Bruins react to season suspension: ‘This challenge facing our world is much bigger than sports’

(Jim Davis /Globe Staff).

In wake of the ongoing coronavirus pandemic, the NHL — much like the rest of the world – has grinded to a halt.

Less than 24 hours after the NBA opted to suspend its 2019-20 season in an effort to curtail the ongoing COVID-19 outbreak, the NHL followed suit, pausing its campaign less than a month away from the Stanley Cup Playoffs. While just about every party involved is hoping for just a short break before a return to action later this spring — such a best-case scenario is far from a guarantee.

Narrowing the focus to just the product on the ice, Thursday's news comes as a shocking and brutal blow to the Bruins — who appeared to be well on their way to a Presidents' Trophy and an anticipated Cup run.

There are multiple scenarios that can transpire over the coming days and weeks in regard to both the Bruins and the league as a whole (all of which we'll cover extensively throughout this suspension here at BSJ).

A month-plus break in action could allow Boston to lick its wounds ahead of a playoff push, or could lead to a hefty amount of rust. The league could opt to dive right into playoff action, with the B's standing as the top dog with home ice throughout the gauntlet. Or, we could very well not see black and gold sweaters on the ice again until this fall — with a veteran roster looking to cash in on this short championship window forced to start from training camp once again.

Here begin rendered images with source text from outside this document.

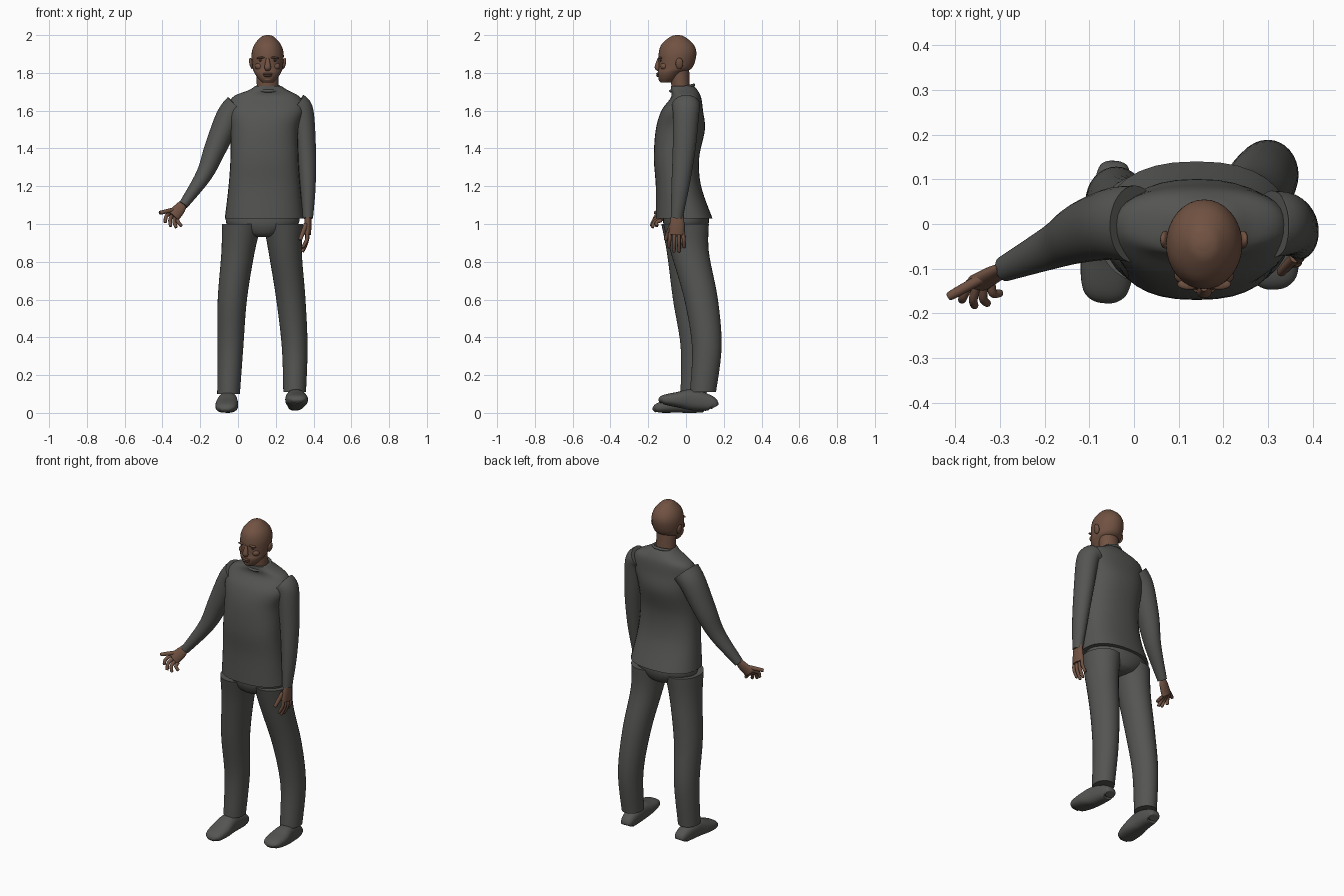
import bpy, bmesh
from math import sin, cos, pi, copysign
from mathutils import Vector

if "Cube" in bpy.data.objects:
    bpy.data.objects.remove(bpy.data.objects["Cube"])

ORIGIN = Vector()
SIDEWAYS, BACKWARD, UPWARD = Vector((1, 0, 0)), Vector((0, 1, 0)), Vector((0, 0, 1))


def make_material(name, red, green, blue):
    material = bpy.data.materials.new(name)
    material.use_nodes = True
    colour = (red, green, blue, 1)
    material.diffuse_color = colour
    shader = material.node_tree.nodes["Principled BSDF"]
    shader.inputs["Base Color"].default_value = colour
    return material


CLOTH = make_material("charcoal_cloth", .09, .09, .085)
SKIN = make_material("brown_skin", .165, .085, .055)
DARK = make_material("dark_brown", .07, .04, .03)


def smooth_edges(obj):
    bpy.ops.object.select_all(action='DESELECT')
    obj.select_set(True)
    bpy.context.view_layer.objects.active = obj
    bpy.ops.object.shade_smooth_by_angle(angle=.9)


def finish(name, bm, material):
    bmesh.ops.recalc_face_normals(bm, faces=bm.faces)
    mesh = bpy.data.meshes.new(name)
    bm.to_mesh(mesh)
    bm.free()
    mesh.materials.append(material)
    obj = bpy.data.objects.new(name, mesh)
    bpy.context.collection.objects.link(obj)
    smooth_edges(obj)
    return obj


def smooth_rows(rows, steps=6):
    """Pass a smooth curve through every row of numbers."""
    rows = [Vector(row) for row in rows]
    padded = [rows[0], *rows, rows[-1]]
    result = []
    for before, start, end, after in zip(padded, padded[1:], padded[2:], padded[3:]):
        leave, arrive = (end - before) / 2, (after - start) / 2
        for step in range(steps):
            t = step / steps
            blend = t * t * (3 - 2 * t)
            result.append(start.lerp(end, blend) + leave * t * (1 - t) ** 2
                          - arrive * t * t * (1 - t))
    return result + [rows[-1]]


def loft(name, rows, material, at=ORIGIN, facing=BACKWARD, level=False, square=1, sides=32):
    """Skin over elliptical rings, each row being x, y, z, half width, half depth."""
    rows = smooth_rows(rows)
    centres = [at + Vector(row[:3]) for row in rows]
    last = len(rows) - 1
    bm = bmesh.new()
    rings = []
    for i, (centre, row) in enumerate(zip(centres, rows)):
        along = centres[min(i + 1, last)] - centres[max(i - 1, 0)]
        along = UPWARD if level else along.normalized()
        across = facing.cross(along).normalized() * row[3]
        outward = along.cross(across).normalized() * row[4]
        ring = []
        for side in range(sides):
            angle = 2 * pi * side / sides
            u, v = [copysign(abs(w) ** square, w) for w in (cos(angle), sin(angle))]
            ring.append(bm.verts.new(centre + across * u + outward * v))
        rings.append(ring)
    for lower, upper in zip(rings, rings[1:]):
        for side in range(sides):
            after = (side + 1) % sides
            bm.faces.new((lower[side], lower[after], upper[after], upper[side]))
    bm.faces.new(rings[0])
    bm.faces.new(rings[-1])
    return finish(name, bm, material)


def limb(name, path, start, end, material, ease=1, depth=1.15, **options):
    """Loft along a path whose radius eases from start to end."""
    rows = []
    for i, point in enumerate(path):
        radius = start + (end - start) * (i / (len(path) - 1)) ** ease
        rows.append((*point, radius, radius * depth))
    return loft(name, rows, material, **options)


def ball(name, centre, size, material, lean=0):
    bm = bmesh.new()
    bmesh.ops.create_uvsphere(bm, u_segments=20, v_segments=12, radius=1)
    bmesh.ops.scale(bm, vec=size, verts=bm.verts)
    obj = finish(name, bm, material)
    obj.location = centre
    obj.rotation_euler.y = lean


# Shirt body from hem to neck
loft("shirt_body", [
    (0, -.01, 1.03, .21, .15), (0, -.04, 1.2, .19, .12), (0, -.05, 1.35, .18, .12),
    (0, -.03, 1.5, .18, .13), (.01, -.02, 1.6, .2, .11), (.01, 0, 1.67, .18, .08),
    (.02, -.01, 1.71, .1, .07), (.02, -.02, 1.73, .07, .06)],
    CLOTH, at=SIDEWAYS * .14, level=True, square=.85)

# Collar band, lower at the front
bpy.ops.mesh.primitive_torus_add(location=(.16, -.02, 1.72), rotation=(.25, 0, 0),
                                 major_radius=.063, minor_radius=.008)
collar = bpy.context.object
collar.name = "collar"
collar.data.materials.append(CLOTH)
smooth_edges(collar)

# Sleeves
limb("right_sleeve", [(0, 0, 1.62), (-.05, 0, 1.56), (-.12, -.02, 1.4), (-.18, -.05, 1.26),
                      (-.29, -.1, 1.1)], .075, .025, CLOTH, ease=1.6)
limb("left_sleeve", [(.31, 0, 1.63), (.34, 0, 1.59), (.36, -.01, 1.4), (.37, -.03, 1.2),
                     (.37, -.05, 1.03)], .065, .027, CLOTH, ease=1.6)

# Trousers
loft("trouser_seat", [(0, 0, 1.07, .19, .12), (0, 0, 1, .19, .12), (0, 0, .95, .12, .1),
                      (0, 0, .93, .04, .07)], CLOTH, at=SIDEWAYS * .13, level=True)
limb("right_trouser_leg", [(.02, -.01, 1), (0, 0, .85), (-.03, .02, .6), (-.04, .05, .35),
                           (-.05, .04, .1)], .105, .06, CLOTH, ease=.7, level=True)
limb("left_trouser_leg", [(.24, 0, 1), (.25, .02, .85), (.28, .08, .6), (.3, .11, .35),
                          (.3, .09, .11)], .105, .06, CLOTH, ease=.7, level=True)


# Shoes share one profile of distance, half width and half height
def shoe(name, heel, splay, rise):
    profile = [(0, .03, .02), (.02, .04, .04), (.12, .05, .055), (.2, .06, .04),
               (.27, .05, .025), (.29, .02, .01)]
    rows = [(splay * far, -far, tall + rise * max(0, far - .1), wide, tall)
            for far, wide, tall in profile]
    loft(name, rows, CLOTH, at=Vector(heel), facing=UPWARD, square=.8)


shoe("right_shoe", (-.045, .12, 0), splay=-.07, rise=0)
shoe("left_shoe", (.3, .15, .01), splay=.05, rise=.2)

# Head from chin to crown, with the neck below
HEAD = Vector((.157, -.045, 1.75))
loft("head", [
    (0, -.06, 0, .03, .03), (0, -.05, .02, .05, .05), (0, -.035, .05, .07, .07),
    (0, -.01, .08, .08, .09), (0, 0, .15, .085, .1), (0, 0, .2, .07, .085),
    (0, 0, .24, .035, .04), (0, 0, .25, .01, .01)], SKIN, at=HEAD, level=True)
limb("neck", [(0, .02, -.06), (0, .015, 0), (0, .01, .09)], .056, .06, SKIN,
     depth=.85, at=HEAD, level=True)

# Face
loft("nose", [(0, -.1, .13, .007, .005), (0, -.107, .08, .017, .014),
              (0, -.1, .06, .01, .008)], SKIN, at=HEAD, level=True, sides=16)


def feature(name, place, size, material=SKIN, lean=0):
    ball(name, HEAD + Vector(place), size, material, lean)


feature("upper_lip", (0, -.1, .045), (.025, .013, .006))
feature("lower_lip", (0, -.1, .035), (.022, .013, .007))
feature("mouth_line", (0, -.1, .04), (.024, .012, .002), DARK)
feature("chin", (0, -.08, .016), (.025, .02, .015))
for side, sign in (("left", 1), ("right", -1)):
    feature(side + "_ear", (sign * .087, .01, .1), (.01, .02, .03), lean=sign * .2)
    feature(side + "_brow", (sign * .034, -.09, .13), (.026, .012, .006), lean=sign * .1)
    feature(side + "_eye", (sign * .033, -.087, .115), (.014, .007, .005), DARK)
    feature(side + "_cheek", (sign * .042, -.07, .085), (.025, .02, .02))


# Hands: a palm, four fingers fanned over the knuckles, and a thumb
def digit(name, base, tip, bend, radius):
    middle = (base + tip) / 2 + bend
    end = tip + (tip - middle) / 8
    limb(name, [base, middle, tip, end], radius, radius / 2, SKIN, ease=3, depth=1,
         facing=SIDEWAYS, sides=12)


def fan_fingers(side, knuckles, tips, bend, droop):
    for i, finger in enumerate(("index", "middle", "ring", "little")):
        base, tip = [Vector(ends[0]).lerp(Vector(ends[1]), i / 3) for ends in (knuckles, tips)]
        tip += Vector(droop) * sin(pi * i / 3)
        digit(f"{side}_{finger}_finger", base, tip, Vector(bend), .01)


limb("right_palm", [(-.29, -.1, 1.11), (-.31, -.11, 1.08), (-.345, -.13, 1.04)],
     .022, .036, SKIN, ease=.6, depth=.55)
fan_fingers("right", knuckles=[(-.366, -.13, 1.055), (-.32, -.13, 1.02)],
            tips=[(-.385, -.17, 1.01), (-.3, -.155, .99)],
            bend=(-.006, -.012, .004), droop=(0, -.02, -.015))
digit("right_thumb", Vector((-.32, -.11, 1.08)), Vector((-.41, -.16, 1.06)), ORIGIN, .012)

limb("left_palm", [(.37, -.046, 1.05), (.37, -.047, 1), (.365, -.05, .945)],
     .016, .021, SKIN, ease=.6, depth=2)
fan_fingers("left", knuckles=[(.366, -.084, .955), (.366, -.015, .955)],
            tips=[(.345, -.09, .88), (.35, -.01, .88)],
            bend=(.009, 0, 0), droop=(-.005, 0, -.025))
digit("left_thumb", Vector((.36, -.075, 1)), Vector((.33, -.107, .92)), ORIGIN, .012)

Still, regardless of all the fallout that has erupted over an eventful couple of days, the Bruins reiterated in a collection of statements on Thursday that the league's decision to bite the bullet and sit out the next couple of weeks (at the minimum) was the correct call.

"Today’s news is difficult to process for our team, our staff, our city and our fans everywhere," Patrice Bergeron said. "As players, we love being able to compete and feed off the passion of our fans, but we understand that this challenge facing our world is much bigger than sports. We fully respect the NHL’s decision today and wish everyone good health until we can once again come together to celebrate the game we love.

"While it’s disappointing the season has been paused, it’s become apparent that the situation is much larger than sports," Zdeno Chara added. "In a time like this it is important we continue to listen to experts whose job it is to maintain the safety and well-being of the population until the issue stabilizes.  That said, we hope the situation improves soon and we can resume our pursuit of the Stanley Cup. Finally, I’d like to wish everyone in the New England community, and people across the globe, safety and good health."

Yes, the prospect of no hockey — and really, no sports in general for at least the next couple of weeks — is a tough pill to swallow. But in the grand scheme of things, the actions taken by various sporting leagues and athletic conferences across North America on Wednesday and Thursday were a painful — but necessary — measure taken to both potentially salvage the remainder of the 2019-20 sporting year and, more importantly, curtail an ongoing crisis.

Such a sentiment was shared by the Bruins, who, much like the rest of us, can only sit and wait now.

"I think we all believe that the health and well-being of every individual person has to be the priority when decisions like this are made," Don Sweeney said. "We want to support the efforts of the entire Health sector as they dedicate their lives to care for those in need. Hopefully we are able to resume playing at some point and the pursuit of the Stanley Cup is realized and becomes a small part of the story. Right now, the world’s focus must remain on people staying healthy and recovering from these challenging times."